The above story is based on materials provided by University Of Kalmar. Note: Materials may be edited for content and length.


Cite This Page:

University Of Kalmar. "Understanding Algae That Are Both 'Plant' And 'Animal'." ScienceDaily. ScienceDaily, 20 June 2007. <www.sciencedaily.com/releases/2007/06/070619182508.htm>.
University Of Kalmar. (2007, June 20). Understanding Algae That Are Both 'Plant' And 'Animal'. ScienceDaily. Retrieved October 25, 2014 from www.sciencedaily.com/releases/2007/06/070619182508.htm
University Of Kalmar. "Understanding Algae That Are Both 'Plant' And 'Animal'." ScienceDaily. www.sciencedaily.com/releases/2007/06/070619182508.htm (accessed October 25, 2014).

Share This



More Plants & Animals News

Saturday, October 25, 2014

Featured Research

from universities, journals, and other organizations


Featured Videos

from AP, Reuters, AFP, and other news services

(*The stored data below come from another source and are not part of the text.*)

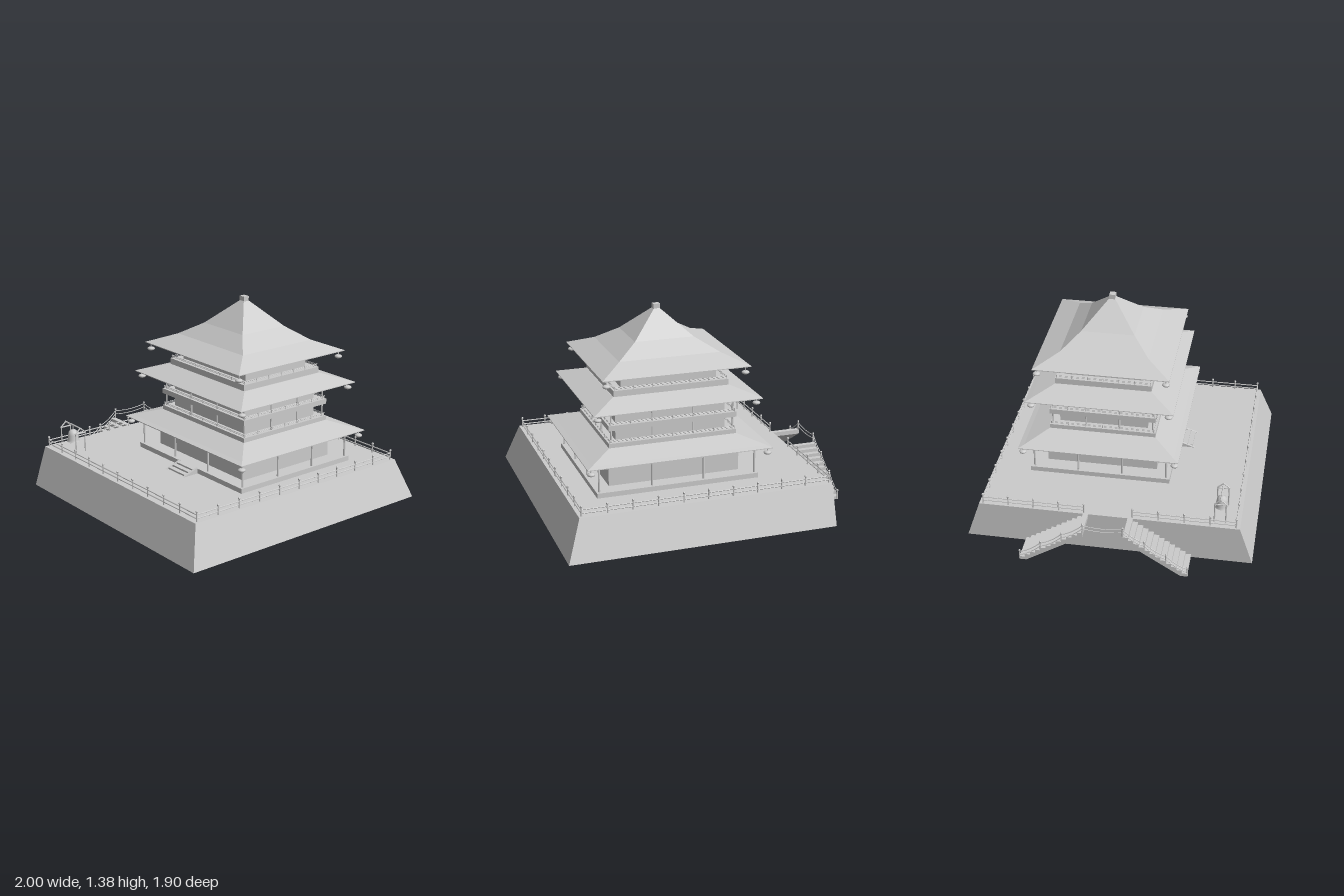
import * as THREE from 'three';

const mat = new THREE.MeshStandardMaterial({ color: 0xcccccc, flatShading: true });
const smooth = new THREE.MeshStandardMaterial({ color: 0xcccccc, side: THREE.DoubleSide });
const CX = 0.17, CZ = -0.13; // tower axis

function add(parent, name, geo, x = 0, y = 0, z = 0, m = mat) {
  const mesh = new THREE.Mesh(geo, m);
  mesh.name = name;
  mesh.position.set(x, y, z);
  parent.add(mesh);
  return mesh;
}

function group(parent, name, x = 0, y = 0, z = 0) {
  const g = new THREE.Group();
  g.name = name;
  g.position.set(x, y, z);
  parent.add(g);
  return g;
}

// Closed solid through horizontal rectangles [x0, x1, z0, z1, y], bottom to top
function loft(rects) {
  const rings = rects.map(([x0, x1, z0, z1, y]) =>
    [[x0, y, z1], [x1, y, z1], [x1, y, z0], [x0, y, z0]]);
  const pos = [];
  const quad = (a, b, c, d) => pos.push(...a, ...b, ...c, ...a, ...c, ...d);
  for (let r = 0; r + 1 < rings.length; r++) {
    for (let i = 0; i < 4; i++) {
      const j = (i + 1) % 4;
      quad(rings[r][i], rings[r][j], rings[r + 1][j], rings[r + 1][i]);
    }
  }
  const [a, b, c, d] = rings[0];
  quad(d, c, b, a);
  quad(...rings[rings.length - 1]);
  const geo = new THREE.BufferGeometry();
  geo.setAttribute('position', new THREE.Float32BufferAttribute(pos, 3));
  geo.computeVertexNormals();
  return geo;
}

// Same, centred on the axis, from [halfX, halfZ, y]
const tier = (rows) => loft(rows.map(([hx, hz, y]) => [-hx, hx, -hz, hz, y]));

// Round bar between two points
function bar(parent, name, a, b, r) {
  const from = new THREE.Vector3(...a), to = new THREE.Vector3(...b);
  const dir = to.clone().sub(from);
  const mesh = add(parent, name, new THREE.CylinderGeometry(r, r, dir.length(), 6));
  mesh.position.copy(from).add(to).multiplyScalar(0.5);
  mesh.quaternion.setFromUnitVectors(new THREE.Vector3(0, 1, 0), dir.normalize());
}

// Straight railing with evenly spaced, ball-topped posts
function railing(parent, a, b, y, n, h, r, levels) {
  const g = group(parent, 'railing');
  for (let i = 0; i <= n; i++) {
    const x = a[0] + (b[0] - a[0]) * i / n, z = a[1] + (b[1] - a[1]) * i / n;
    bar(g, 'railPost', [x, y, z], [x, y + h, z], r);
    add(g, 'postCap', new THREE.SphereGeometry(r * 1.7, 6, 5), x, y + h, z);
  }
  for (const l of levels) bar(g, 'rail', [a[0], y + l, a[1]], [b[0], y + l, b[1]], r * 0.8);
}

function railLoop(parent, hx, hz, y) {
  const c = [[-hx, -hz], [hx, -hz], [hx, hz], [-hx, hz]];
  c.forEach((p, i) => railing(parent, p, c[(i + 1) % 4], y, 6, 0.02, 0.0025, [0.009, 0.017]));
}

// Four columns per side
function columns(parent, hx, hz, y0, y1, r) {
  for (let i = 0; i < 4; i++) {
    for (let j = 0; j < 4; j++) {
      if (i % 3 && j % 3) continue;
      const x = hx * (i * 2 / 3 - 1), z = hz * (j * 2 / 3 - 1);
      bar(parent, 'column', [x, y0, z], [x, y1, z], r);
    }
  }
}

// Lanterns hung from the four eave corners
function lanterns(parent, hx, hz, y, top) {
  for (const sx of [-1, 1]) for (const sz of [-1, 1]) {
    const g = group(parent, 'eaveLantern', sx * hx, y, sz * hz);
    add(g, 'lanternBody', new THREE.SphereGeometry(0.026, 10, 6), 0, 0, 0, smooth).scale.y = 0.5;
    bar(g, 'lanternCord', [0, 0, 0], [0, top - y, 0], 0.003);
  }
}

// Side staircase climbing toward the middle; s picks the half
function staircase(parent, s) {
  const g = group(parent, 'sideStair');
  const n = 12, z0 = 0.55, z1 = 0.13, H = 0.265;
  const shape = new THREE.Shape();
  shape.moveTo(z0, 0);
  for (let i = 1; i <= n; i++) {
    shape.lineTo(z0 + (z1 - z0) * (i - 1) / n, H * i / n);
    shape.lineTo(z0 + (z1 - z0) * i / n, H * i / n);
  }
  shape.lineTo(z1, H - 0.03);
  shape.lineTo(z0 - 0.045, 0);
  const geo = new THREE.ExtrudeGeometry(shape, { depth: 0.2, bevelEnabled: false });
  const steps = add(g, 'steps', geo, s > 0 ? -0.8 : -1, 0, 0);
  steps.rotation.y = -s * Math.PI / 2;
  // Posts joined by sagging ropes
  const pts = [0, 1, 2, 3].map((i) => [-0.993, H * i / 3, s * (z0 + (z1 - z0) * i / 3)]);
  for (const [x, y, z] of pts) {
    bar(g, 'stairPost', [x, y, z], [x, y + 0.065, z], 0.005);
    add(g, 'postCap', new THREE.SphereGeometry(0.008, 6, 5), x, y + 0.065, z);
  }
  for (let i = 0; i < 3; i++) rope(g, pts[i], pts[i + 1]);
}

function rope(parent, a, b) {
  for (const h of [0.03, 0.055]) {
    const p = new THREE.Vector3(a[0], a[1] + h, a[2]), q = new THREE.Vector3(b[0], b[1] + h, b[2]);
    const mid = p.clone().add(q).multiplyScalar(0.5);
    mid.y -= 0.025;
    add(parent, 'rope', new THREE.TubeGeometry(new THREE.QuadraticBezierCurve3(p, mid, q), 8, 0.003, 5));
  }
}

export function createModel() {
  const model = new THREE.Group();
  model.name = 'pagoda';

  // Terrace with three sloping sides and one upright side
  add(model, 'terrace', loft([[-0.8, 1, -0.95, 0.95, 0], [-0.8, 0.905, -0.86, 0.86, 0.265]]));
  const rail = (a, b, n) => railing(model, a, b, 0.265, n, 0.065, 0.005, [0.02, 0.045]);
  rail([-0.785, 0.835], [0.885, 0.835], 10);
  rail([-0.785, -0.835], [0.885, -0.835], 10);
  rail([0.885, -0.835], [0.885, 0.835], 10);
  for (const s of [-1, 1]) {
    rail([-0.785, s * 0.835], [-0.785, s * 0.16], 4);
    staircase(model, s);
  }
  rope(model, [-0.993, 0.265, -0.13], [-0.993, 0.265, 0.13]);

  const tower = group(model, 'tower', CX, 0, CZ);

  // Ground floor
  add(tower, 'plinth', tier([[0.55, 0.475, 0.262], [0.55, 0.475, 0.298]]));
  add(tower, 'groundWalls', tier([[0.445, 0.375, 0.295], [0.445, 0.375, 0.47]]));
  columns(tower, 0.53, 0.45, 0.295, 0.47, 0.007);
  add(tower, 'lowerRoof', tier([[0.53, 0.45, 0.455], [0.625, 0.54, 0.485], [0.625, 0.54, 0.49],
    [0.59, 0.505, 0.5], [0.435, 0.36, 0.55]]));
  lanterns(tower, 0.597, 0.513, 0.45, 0.487);

  // Front steps between two sloping cheeks
  const front = group(tower, 'frontSteps', 0, 0, 0.475);
  for (let i = 0; i < 3; i++) {
    add(front, 'step', new THREE.BoxGeometry(0.17, 0.011 * (3 - i), 0.034),
      0, 0.265 + 0.0055 * (3 - i), 0.017 + 0.034 * i);
  }
  const cheek = new THREE.Shape([[0, 0], [0.115, 0], [0, 0.04]].map((p) => new THREE.Vector2(...p)));
  const cheekGeo = new THREE.ExtrudeGeometry(cheek, { depth: 0.016, bevelEnabled: false });
  for (const x of [-0.1, 0.084]) add(front, 'stepCheek', cheekGeo, x, 0.265, 0).rotation.y = -Math.PI / 2;
  front.children.filter((c) => c.name === 'stepCheek').forEach((c) => { c.position.x += 0.016; });

  // Middle storeys with two galleries
  add(tower, 'middleWalls', tier([[0.375, 0.3, 0.54], [0.375, 0.3, 0.82]]));
  for (const [y0, y1, top] of [[0.545, 0.58, 0.67], [0.665, 0.7, 0.81]]) {
    add(tower, 'gallery', tier([[0.435, 0.36, y0], [0.435, 0.36, y1]]));
    railLoop(tower, 0.425, 0.35, y1);
    columns(tower, 0.415, 0.34, y1, top, 0.006);
  }
  add(tower, 'middleRoof', tier([[0.435, 0.36, 0.795], [0.565, 0.495, 0.818], [0.565, 0.495, 0.823],
    [0.53, 0.46, 0.835], [0.395, 0.325, 0.88]]));
  lanterns(tower, 0.533, 0.46, 0.785, 0.82);

  // Top storey
  add(tower, 'topGallery', tier([[0.39, 0.325, 0.875], [0.39, 0.325, 0.92]]));
  railLoop(tower, 0.38, 0.315, 0.92);
  add(tower, 'topWalls', tier([[0.325, 0.26, 0.915], [0.325, 0.26, 1], [0.35, 0.285, 1.035]]));
  add(tower, 'topRoof', tier([[0.34, 0.275, 1.025], [0.495, 0.455, 1.03], [0.495, 0.455, 1.035],
    [0.34, 0.295, 1.1], [0.2, 0.18, 1.185], [0.02, 0.02, 1.35]]));
  lanterns(tower, 0.465, 0.43, 0.99, 1.03);
  add(tower, 'finial', new THREE.BoxGeometry(0.046, 0.04, 0.04), 0, 1.36, 0);

  // Bell in its gabled frame
  const bell = group(model, 'bellStand', -0.645, 0.265, 0.725);
  for (const x of [-0.092, 0.092]) {
    for (const s of [-1, 1]) {
      bar(bell, 'framePost', [x, 0, s * 0.037], [x, 0.135, s * 0.037], 0.005);
      bar(bell, 'frameRafter', [x, 0.135, s * 0.042], [x, 0.172, 0], 0.005);
    }
    bar(bell, 'frameTie', [x, 0.135, -0.042], [x, 0.135, 0.042], 0.005);
  }
  bar(bell, 'frameRidge', [-0.095, 0.172, 0], [0.095, 0.172, 0], 0.005);
  bar(bell, 'bellHanger', [0, 0.13, 0], [0, 0.172, 0], 0.005);
  const profile = [[0.045, 0.055], [0.038, 0.07], [0.037, 0.1], [0.03, 0.125], [0.016, 0.136], [0, 0.138]];
  add(bell, 'bell', new THREE.LatheGeometry(profile.map((p) => new THREE.Vector2(...p)), 16), 0, 0, 0, smooth);

  return model;
}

Deep Sea 'mushroom' Could Be Early Branch on Tree of Life

Deep Sea 'mushroom' Could Be Early Branch on Tree of Life

Reuters - Innovations Video Online (Oct. 24, 2014) Miniature deep sea animals discovered off the Australian coast almost three decades ago are puzzling scientists, who say the organisms have proved impossible to categorise. Academics at the Natural History of Denmark have appealed to the world scientific community for help, saying that further information on Dendrogramma enigmatica and Dendrogramma discoides could answer key evolutionary questions. Jim Drury has more. Video provided by Reuters
Powered by NewsLook.com
Black Bear Cub Goes Sunday Shopping

Black Bear Cub Goes Sunday Shopping

Reuters - Light News Video Online (Oct. 23, 2014) Price check on honey? Bear cub startles Oregon drugstore shoppers. Rough Cut (no reporter narration). Video provided by Reuters
Powered by NewsLook.com
Dances With Wolves in China's Wild West

Dances With Wolves in China's Wild West

AFP (Oct. 23, 2014) One man is on a mission to boost the population of wolves in China's violence-wracked far west. The animal - symbol of the Uighur minority there - is under threat with a massive human resettlement program in the region. Duration: 00:41 Video provided by AFP
Powered by NewsLook.com
Breakfast Debate: To Eat Or Not To Eat?

Breakfast Debate: To Eat Or Not To Eat?

Newsy (Oct. 23, 2014) Conflicting studies published in the same week re-ignited the debate over whether we should be eating breakfast. Video provided by Newsy
Powered by NewsLook.com

Search ScienceDaily

Number of stories in archives: 140,361

Find with keyword(s):
Enter a keyword or phrase to search ScienceDaily for related topics and research stories.

Save/Print:
Share:

Breaking News:

Strange & Offbeat Stories


Plants & Animals

Earth & Climate

Fossils & Ruins

In Other News

... from NewsDaily.com

Science News

Health News

Environment News

Technology News



Save/Print:
Share:

Free Subscriptions


Get the latest science news with ScienceDaily's free email newsletters, updated daily and weekly. Or view hourly updated newsfeeds in your RSS reader:

Get Social & Mobile


Keep up to date with the latest news from ScienceDaily via social networks and mobile apps:

Have Feedback?


Tell us what you think of ScienceDaily -- we welcome both positive and negative comments. Have any problems using the site? Questions?
Mobile: iPhone Android Web
Follow: Facebook Twitter Google+
Subscribe: RSS Feeds Email Newsletters
Latest Headlines Health & Medicine Mind & Brain Space & Time Matter & Energy Computers & Math Plants & Animals Earth & Climate Fossils & Ruins